Go over the records and copy every line with the string "sections".

## AVAILABLE DATA
•••

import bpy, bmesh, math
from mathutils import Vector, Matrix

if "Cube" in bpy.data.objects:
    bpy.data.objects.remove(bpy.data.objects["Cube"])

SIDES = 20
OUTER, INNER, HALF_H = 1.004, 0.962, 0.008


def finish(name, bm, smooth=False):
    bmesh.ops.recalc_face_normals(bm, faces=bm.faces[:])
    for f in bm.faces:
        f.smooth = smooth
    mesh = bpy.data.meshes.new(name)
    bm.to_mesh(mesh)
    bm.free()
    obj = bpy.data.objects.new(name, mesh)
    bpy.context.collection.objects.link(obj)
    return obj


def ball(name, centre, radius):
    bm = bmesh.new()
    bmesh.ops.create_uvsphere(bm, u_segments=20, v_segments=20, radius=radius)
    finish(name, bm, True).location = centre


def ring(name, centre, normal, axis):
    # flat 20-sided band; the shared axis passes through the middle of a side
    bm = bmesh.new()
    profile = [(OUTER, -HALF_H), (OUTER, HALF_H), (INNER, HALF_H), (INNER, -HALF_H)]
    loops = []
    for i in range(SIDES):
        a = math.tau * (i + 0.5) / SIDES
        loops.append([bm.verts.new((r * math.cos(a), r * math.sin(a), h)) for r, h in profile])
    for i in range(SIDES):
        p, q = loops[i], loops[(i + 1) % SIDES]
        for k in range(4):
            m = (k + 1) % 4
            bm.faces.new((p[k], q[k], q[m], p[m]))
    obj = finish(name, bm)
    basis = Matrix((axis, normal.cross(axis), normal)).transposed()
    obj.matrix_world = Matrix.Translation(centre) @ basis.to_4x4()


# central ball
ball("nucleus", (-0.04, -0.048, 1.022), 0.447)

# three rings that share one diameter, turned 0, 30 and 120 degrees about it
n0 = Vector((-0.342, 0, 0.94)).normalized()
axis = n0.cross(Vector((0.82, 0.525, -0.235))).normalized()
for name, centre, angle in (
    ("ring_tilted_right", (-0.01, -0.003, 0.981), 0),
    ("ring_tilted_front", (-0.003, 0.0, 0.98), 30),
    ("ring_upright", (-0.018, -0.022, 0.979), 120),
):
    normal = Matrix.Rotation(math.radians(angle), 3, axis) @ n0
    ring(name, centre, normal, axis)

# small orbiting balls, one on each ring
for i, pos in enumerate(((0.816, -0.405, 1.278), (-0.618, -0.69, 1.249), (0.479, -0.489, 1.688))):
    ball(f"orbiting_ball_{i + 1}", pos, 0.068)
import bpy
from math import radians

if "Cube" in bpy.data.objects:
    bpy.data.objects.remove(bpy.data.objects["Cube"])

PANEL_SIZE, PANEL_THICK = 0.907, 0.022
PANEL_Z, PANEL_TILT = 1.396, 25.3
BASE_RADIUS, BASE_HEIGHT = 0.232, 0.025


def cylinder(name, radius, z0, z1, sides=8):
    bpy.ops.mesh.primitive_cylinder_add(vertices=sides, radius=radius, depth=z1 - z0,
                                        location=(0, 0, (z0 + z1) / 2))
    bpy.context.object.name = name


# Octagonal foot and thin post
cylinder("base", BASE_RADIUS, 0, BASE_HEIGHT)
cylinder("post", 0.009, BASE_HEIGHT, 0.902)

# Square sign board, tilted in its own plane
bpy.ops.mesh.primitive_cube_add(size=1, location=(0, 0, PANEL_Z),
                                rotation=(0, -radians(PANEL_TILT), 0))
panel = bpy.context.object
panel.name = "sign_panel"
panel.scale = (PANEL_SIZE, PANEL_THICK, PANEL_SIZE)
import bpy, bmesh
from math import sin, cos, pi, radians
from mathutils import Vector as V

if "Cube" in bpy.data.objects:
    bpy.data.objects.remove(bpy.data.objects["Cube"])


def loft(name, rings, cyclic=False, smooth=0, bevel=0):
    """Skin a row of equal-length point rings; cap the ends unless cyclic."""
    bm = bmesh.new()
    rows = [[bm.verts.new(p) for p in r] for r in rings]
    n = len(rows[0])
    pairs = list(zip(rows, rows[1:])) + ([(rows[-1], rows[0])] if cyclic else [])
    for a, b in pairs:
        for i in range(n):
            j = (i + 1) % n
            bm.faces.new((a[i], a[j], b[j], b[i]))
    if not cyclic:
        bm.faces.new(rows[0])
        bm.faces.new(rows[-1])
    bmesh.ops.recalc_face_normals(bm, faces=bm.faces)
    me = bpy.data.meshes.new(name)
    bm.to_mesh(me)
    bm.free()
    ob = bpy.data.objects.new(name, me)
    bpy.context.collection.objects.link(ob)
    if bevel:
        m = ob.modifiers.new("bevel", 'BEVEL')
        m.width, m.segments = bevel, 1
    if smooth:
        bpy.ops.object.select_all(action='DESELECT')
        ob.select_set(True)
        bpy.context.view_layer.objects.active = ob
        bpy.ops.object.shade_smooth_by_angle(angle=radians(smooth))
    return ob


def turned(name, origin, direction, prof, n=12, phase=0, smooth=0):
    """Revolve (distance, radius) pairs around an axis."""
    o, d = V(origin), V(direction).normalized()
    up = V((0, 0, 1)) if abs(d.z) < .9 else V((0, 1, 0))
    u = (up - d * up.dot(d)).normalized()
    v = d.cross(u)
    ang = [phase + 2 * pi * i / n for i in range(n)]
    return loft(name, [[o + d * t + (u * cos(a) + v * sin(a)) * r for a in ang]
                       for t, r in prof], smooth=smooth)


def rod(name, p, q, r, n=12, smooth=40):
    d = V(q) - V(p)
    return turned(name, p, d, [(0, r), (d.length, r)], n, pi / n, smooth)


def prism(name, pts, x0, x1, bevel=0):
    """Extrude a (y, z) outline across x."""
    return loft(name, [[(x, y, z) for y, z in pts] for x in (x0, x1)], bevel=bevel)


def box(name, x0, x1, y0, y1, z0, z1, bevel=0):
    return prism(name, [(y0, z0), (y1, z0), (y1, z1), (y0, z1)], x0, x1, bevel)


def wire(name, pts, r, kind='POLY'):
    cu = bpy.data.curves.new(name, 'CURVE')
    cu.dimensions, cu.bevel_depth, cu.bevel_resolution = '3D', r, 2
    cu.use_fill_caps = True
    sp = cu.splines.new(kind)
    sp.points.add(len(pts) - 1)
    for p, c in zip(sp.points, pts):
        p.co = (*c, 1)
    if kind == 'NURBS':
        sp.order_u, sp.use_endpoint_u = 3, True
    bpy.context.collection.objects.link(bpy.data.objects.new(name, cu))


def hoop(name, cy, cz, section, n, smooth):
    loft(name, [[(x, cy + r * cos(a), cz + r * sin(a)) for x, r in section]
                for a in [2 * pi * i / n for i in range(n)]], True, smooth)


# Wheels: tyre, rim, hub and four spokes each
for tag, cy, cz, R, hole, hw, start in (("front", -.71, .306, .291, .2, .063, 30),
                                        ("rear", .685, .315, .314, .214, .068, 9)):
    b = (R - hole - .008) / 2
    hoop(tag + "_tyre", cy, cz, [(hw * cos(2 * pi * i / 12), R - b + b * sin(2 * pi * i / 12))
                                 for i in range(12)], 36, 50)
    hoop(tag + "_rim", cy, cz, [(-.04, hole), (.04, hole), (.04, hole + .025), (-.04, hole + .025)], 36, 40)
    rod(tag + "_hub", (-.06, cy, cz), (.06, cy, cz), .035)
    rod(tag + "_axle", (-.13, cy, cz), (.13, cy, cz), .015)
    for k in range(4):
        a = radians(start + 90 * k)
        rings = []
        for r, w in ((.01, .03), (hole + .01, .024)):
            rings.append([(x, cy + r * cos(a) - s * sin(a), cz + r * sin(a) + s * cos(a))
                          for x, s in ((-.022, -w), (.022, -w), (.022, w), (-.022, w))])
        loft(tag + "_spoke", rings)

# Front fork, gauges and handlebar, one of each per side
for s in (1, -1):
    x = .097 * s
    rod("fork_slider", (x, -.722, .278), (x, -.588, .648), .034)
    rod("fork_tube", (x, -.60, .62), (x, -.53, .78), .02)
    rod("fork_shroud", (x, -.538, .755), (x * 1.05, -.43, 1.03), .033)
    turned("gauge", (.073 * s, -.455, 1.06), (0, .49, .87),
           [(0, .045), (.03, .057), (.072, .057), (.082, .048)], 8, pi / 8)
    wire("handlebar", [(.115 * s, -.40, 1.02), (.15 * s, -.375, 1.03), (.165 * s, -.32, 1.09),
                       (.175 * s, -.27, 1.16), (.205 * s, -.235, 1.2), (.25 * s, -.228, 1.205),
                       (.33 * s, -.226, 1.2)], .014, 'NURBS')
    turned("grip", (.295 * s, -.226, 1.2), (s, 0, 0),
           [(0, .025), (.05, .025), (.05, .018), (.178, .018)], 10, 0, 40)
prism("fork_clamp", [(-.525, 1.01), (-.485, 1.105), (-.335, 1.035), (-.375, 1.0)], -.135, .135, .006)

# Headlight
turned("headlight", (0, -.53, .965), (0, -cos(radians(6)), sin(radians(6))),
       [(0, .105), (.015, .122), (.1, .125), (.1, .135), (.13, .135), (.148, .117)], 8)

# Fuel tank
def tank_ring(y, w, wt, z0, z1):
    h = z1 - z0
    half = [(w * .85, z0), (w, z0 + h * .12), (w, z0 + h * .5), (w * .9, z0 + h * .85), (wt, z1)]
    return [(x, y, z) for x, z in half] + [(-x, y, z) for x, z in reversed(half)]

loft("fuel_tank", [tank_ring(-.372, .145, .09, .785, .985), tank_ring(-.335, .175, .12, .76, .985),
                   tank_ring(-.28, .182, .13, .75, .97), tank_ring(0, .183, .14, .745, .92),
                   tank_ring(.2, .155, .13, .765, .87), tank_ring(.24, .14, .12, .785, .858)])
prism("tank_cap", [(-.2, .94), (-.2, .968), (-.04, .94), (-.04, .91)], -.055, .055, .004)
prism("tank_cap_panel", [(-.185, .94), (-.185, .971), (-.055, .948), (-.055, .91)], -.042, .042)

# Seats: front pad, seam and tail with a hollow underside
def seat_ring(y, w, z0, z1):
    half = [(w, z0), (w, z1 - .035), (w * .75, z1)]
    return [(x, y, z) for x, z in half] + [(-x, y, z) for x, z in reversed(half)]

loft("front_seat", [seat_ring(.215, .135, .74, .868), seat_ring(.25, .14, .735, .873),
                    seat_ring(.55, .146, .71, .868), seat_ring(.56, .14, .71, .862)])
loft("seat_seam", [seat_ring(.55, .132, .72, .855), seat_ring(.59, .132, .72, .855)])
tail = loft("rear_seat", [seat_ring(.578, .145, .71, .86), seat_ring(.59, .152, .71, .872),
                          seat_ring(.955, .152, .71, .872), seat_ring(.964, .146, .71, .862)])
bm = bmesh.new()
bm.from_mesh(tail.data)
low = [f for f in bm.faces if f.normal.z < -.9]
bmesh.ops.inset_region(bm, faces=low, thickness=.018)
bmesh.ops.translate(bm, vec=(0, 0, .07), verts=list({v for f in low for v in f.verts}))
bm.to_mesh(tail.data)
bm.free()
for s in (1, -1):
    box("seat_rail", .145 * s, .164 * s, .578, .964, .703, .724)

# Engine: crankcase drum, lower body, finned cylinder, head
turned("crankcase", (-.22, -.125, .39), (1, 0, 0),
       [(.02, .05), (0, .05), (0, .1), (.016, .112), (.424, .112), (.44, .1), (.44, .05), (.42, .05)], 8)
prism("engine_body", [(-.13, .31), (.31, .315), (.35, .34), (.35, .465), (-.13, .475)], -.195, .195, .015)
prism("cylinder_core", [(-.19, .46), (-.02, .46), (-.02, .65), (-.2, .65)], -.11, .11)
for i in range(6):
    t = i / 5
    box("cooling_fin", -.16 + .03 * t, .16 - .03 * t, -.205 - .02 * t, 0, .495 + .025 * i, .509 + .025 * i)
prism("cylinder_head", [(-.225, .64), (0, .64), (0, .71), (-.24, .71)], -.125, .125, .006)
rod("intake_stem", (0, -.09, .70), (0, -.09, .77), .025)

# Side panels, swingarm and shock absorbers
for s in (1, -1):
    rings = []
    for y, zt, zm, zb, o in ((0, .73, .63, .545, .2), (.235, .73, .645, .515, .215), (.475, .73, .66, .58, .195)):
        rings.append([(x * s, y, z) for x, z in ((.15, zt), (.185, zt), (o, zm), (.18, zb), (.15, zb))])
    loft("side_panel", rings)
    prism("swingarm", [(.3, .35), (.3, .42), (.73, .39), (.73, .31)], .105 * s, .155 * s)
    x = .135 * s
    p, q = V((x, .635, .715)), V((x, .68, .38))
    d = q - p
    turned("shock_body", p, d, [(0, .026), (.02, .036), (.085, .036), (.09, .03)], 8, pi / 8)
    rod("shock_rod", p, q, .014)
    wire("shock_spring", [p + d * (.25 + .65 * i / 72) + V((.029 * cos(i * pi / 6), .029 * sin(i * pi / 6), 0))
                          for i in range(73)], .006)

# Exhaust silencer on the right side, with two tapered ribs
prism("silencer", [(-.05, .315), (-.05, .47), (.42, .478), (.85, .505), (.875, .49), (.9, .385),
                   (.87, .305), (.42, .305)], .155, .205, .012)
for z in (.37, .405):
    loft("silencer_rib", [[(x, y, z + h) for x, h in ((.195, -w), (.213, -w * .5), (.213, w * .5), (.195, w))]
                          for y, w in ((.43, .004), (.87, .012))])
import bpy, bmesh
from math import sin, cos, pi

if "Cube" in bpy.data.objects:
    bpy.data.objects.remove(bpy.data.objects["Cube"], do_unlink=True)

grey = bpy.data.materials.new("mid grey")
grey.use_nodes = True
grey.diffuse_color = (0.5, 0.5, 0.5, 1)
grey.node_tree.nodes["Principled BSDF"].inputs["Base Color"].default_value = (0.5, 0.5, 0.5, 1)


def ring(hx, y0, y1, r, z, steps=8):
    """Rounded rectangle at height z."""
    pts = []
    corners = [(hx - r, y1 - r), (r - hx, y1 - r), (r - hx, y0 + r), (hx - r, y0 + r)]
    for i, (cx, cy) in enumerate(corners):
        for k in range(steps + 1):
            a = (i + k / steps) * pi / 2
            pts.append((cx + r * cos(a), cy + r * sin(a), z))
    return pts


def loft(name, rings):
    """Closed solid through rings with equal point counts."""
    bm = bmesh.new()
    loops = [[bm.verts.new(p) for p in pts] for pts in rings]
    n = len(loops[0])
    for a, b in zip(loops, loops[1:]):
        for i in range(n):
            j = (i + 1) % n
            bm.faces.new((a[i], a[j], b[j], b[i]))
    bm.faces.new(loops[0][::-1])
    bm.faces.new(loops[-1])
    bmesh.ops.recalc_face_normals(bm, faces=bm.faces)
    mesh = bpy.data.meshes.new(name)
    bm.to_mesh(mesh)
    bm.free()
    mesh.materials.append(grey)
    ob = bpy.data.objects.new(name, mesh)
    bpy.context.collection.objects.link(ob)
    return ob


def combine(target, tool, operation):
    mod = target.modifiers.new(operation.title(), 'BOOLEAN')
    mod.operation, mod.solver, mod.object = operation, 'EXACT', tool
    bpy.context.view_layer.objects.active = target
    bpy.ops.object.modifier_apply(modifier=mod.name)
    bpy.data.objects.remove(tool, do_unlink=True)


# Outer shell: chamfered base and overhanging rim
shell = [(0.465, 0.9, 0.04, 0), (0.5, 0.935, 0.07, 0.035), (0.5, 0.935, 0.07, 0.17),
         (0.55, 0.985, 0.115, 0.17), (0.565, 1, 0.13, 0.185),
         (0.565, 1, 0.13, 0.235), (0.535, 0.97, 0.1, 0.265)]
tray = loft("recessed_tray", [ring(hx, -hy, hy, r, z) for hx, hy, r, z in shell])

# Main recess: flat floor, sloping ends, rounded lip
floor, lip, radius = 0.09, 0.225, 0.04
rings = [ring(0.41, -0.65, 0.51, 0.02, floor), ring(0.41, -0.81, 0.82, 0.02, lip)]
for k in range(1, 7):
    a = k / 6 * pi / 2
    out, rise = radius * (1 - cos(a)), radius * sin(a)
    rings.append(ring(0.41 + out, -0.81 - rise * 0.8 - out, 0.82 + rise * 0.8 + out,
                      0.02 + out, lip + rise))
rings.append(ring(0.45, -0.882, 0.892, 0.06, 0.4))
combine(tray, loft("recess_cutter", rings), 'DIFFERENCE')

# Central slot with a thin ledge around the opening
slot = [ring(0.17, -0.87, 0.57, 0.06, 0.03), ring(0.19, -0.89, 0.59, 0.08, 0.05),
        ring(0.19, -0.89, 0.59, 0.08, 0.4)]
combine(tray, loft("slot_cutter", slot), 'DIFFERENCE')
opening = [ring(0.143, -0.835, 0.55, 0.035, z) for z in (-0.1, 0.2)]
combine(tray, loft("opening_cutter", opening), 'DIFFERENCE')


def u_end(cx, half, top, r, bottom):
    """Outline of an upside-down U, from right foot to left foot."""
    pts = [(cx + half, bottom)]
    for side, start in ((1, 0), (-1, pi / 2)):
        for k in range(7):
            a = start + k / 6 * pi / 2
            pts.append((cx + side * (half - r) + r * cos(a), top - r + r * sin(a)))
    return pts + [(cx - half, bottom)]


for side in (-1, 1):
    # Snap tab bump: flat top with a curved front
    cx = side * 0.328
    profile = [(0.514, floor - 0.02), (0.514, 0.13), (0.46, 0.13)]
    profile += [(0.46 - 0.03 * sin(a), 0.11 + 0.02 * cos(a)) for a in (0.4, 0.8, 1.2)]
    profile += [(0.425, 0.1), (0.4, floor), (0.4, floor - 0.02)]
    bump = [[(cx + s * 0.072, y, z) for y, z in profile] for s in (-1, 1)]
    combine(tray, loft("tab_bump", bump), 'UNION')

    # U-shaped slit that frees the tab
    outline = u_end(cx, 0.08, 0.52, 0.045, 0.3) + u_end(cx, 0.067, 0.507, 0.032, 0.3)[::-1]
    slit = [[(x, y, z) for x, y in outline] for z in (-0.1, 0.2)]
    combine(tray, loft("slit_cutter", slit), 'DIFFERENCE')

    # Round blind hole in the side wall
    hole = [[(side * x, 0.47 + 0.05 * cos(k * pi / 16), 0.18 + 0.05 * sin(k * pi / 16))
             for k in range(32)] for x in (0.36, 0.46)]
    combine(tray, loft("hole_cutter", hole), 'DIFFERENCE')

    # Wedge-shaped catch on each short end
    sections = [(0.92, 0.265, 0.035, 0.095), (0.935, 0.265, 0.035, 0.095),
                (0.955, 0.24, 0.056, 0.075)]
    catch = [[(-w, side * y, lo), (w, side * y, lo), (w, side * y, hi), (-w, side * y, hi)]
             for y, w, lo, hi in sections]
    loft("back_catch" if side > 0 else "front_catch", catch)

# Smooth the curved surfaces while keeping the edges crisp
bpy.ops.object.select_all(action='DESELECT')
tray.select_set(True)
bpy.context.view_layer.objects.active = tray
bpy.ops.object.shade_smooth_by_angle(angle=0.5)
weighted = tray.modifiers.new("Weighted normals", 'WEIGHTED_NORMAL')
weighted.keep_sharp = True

•••

## THE ANSWER
    sections = [(0.92, 0.265, 0.035, 0.095), (0.935, 0.265, 0.035, 0.095),
             for y, w, lo, hi in sections]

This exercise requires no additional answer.